═════ Records for this exercise ═════
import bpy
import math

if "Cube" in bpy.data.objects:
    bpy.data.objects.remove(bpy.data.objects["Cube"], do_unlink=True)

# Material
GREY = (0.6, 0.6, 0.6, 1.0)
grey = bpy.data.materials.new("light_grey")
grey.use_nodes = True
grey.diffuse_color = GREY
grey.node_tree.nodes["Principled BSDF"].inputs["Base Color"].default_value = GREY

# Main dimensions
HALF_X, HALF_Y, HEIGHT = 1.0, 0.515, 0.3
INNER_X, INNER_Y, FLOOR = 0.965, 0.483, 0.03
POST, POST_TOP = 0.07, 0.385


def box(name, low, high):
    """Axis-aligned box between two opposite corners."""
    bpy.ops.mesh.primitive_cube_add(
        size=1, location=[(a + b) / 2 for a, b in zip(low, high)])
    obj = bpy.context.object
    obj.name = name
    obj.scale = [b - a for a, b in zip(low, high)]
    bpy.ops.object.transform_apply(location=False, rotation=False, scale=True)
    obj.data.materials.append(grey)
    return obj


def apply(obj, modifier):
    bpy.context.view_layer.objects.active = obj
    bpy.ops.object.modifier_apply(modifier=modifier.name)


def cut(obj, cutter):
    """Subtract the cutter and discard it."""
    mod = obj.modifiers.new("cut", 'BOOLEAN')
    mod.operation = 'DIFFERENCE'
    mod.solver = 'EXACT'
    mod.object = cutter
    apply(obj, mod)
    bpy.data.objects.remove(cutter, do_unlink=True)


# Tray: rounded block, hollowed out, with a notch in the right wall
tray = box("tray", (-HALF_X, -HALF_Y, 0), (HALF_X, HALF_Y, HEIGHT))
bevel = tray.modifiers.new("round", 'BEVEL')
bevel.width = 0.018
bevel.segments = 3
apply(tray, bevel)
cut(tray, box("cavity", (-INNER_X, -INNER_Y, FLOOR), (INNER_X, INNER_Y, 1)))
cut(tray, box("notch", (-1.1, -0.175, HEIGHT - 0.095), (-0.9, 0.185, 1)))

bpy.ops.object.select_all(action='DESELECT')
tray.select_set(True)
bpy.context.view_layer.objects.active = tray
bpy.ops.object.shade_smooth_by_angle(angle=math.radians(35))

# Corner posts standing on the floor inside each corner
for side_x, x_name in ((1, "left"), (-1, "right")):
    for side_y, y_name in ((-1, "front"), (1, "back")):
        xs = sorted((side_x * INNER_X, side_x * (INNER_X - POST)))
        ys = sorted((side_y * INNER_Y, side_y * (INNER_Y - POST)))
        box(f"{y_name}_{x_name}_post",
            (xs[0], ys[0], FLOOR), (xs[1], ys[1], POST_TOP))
═════
Task description
Give the records above again, word for word.

Exercise answer
import bpy
import math

if "Cube" in bpy.data.objects:
    bpy.data.objects.remove(bpy.data.objects["Cube"], do_unlink=True)

# Material
GREY = (0.6, 0.6, 0.6, 1.0)
grey = bpy.data.materials.new("light_grey")
grey.use_nodes = True
grey.diffuse_color = GREY
grey.node_tree.nodes["Principled BSDF"].inputs["Base Color"].default_value = GREY

# Main dimensions
HALF_X, HALF_Y, HEIGHT = 1.0, 0.515, 0.3
INNER_X, INNER_Y, FLOOR = 0.965, 0.483, 0.03
POST, POST_TOP = 0.07, 0.385


def box(name, low, high):
    """Axis-aligned box between two opposite corners."""
    bpy.ops.mesh.primitive_cube_add(
        size=1, location=[(a + b) / 2 for a, b in zip(low, high)])
    obj = bpy.context.object
    obj.name = name
    obj.scale = [b - a for a, b in zip(low, high)]
    bpy.ops.object.transform_apply(location=False, rotation=False, scale=True)
    obj.data.materials.append(grey)
    return obj


def apply(obj, modifier):
    bpy.context.view_layer.objects.active = obj
    bpy.ops.object.modifier_apply(modifier=modifier.name)


def cut(obj, cutter):
    """Subtract the cutter and discard it."""
    mod = obj.modifiers.new("cut", 'BOOLEAN')
    mod.operation = 'DIFFERENCE'
    mod.solver = 'EXACT'
    mod.object = cutter
    apply(obj, mod)
    bpy.data.objects.remove(cutter, do_unlink=True)


# Tray: rounded block, hollowed out, with a notch in the right wall
tray = box("tray", (-HALF_X, -HALF_Y, 0), (HALF_X, HALF_Y, HEIGHT))
bevel = tray.modifiers.new("round", 'BEVEL')
bevel.width = 0.018
bevel.segments = 3
apply(tray, bevel)
cut(tray, box("cavity", (-INNER_X, -INNER_Y, FLOOR), (INNER_X, INNER_Y, 1)))
cut(tray, box("notch", (-1.1, -0.175, HEIGHT - 0.095), (-0.9, 0.185, 1)))

bpy.ops.object.select_all(action='DESELECT')
tray.select_set(True)
bpy.context.view_layer.objects.active = tray
bpy.ops.object.shade_smooth_by_angle(angle=math.radians(35))

# Corner posts standing on the floor inside each corner
for side_x, x_name in ((1, "left"), (-1, "right")):
    for side_y, y_name in ((-1, "front"), (1, "back")):
        xs = sorted((side_x * INNER_X, side_x * (INNER_X - POST)))
        ys = sorted((side_y * INNER_Y, side_y * (INNER_Y - POST)))
        box(f"{y_name}_{x_name}_post",
            (xs[0], ys[0], FLOOR), (xs[1], ys[1], POST_TOP))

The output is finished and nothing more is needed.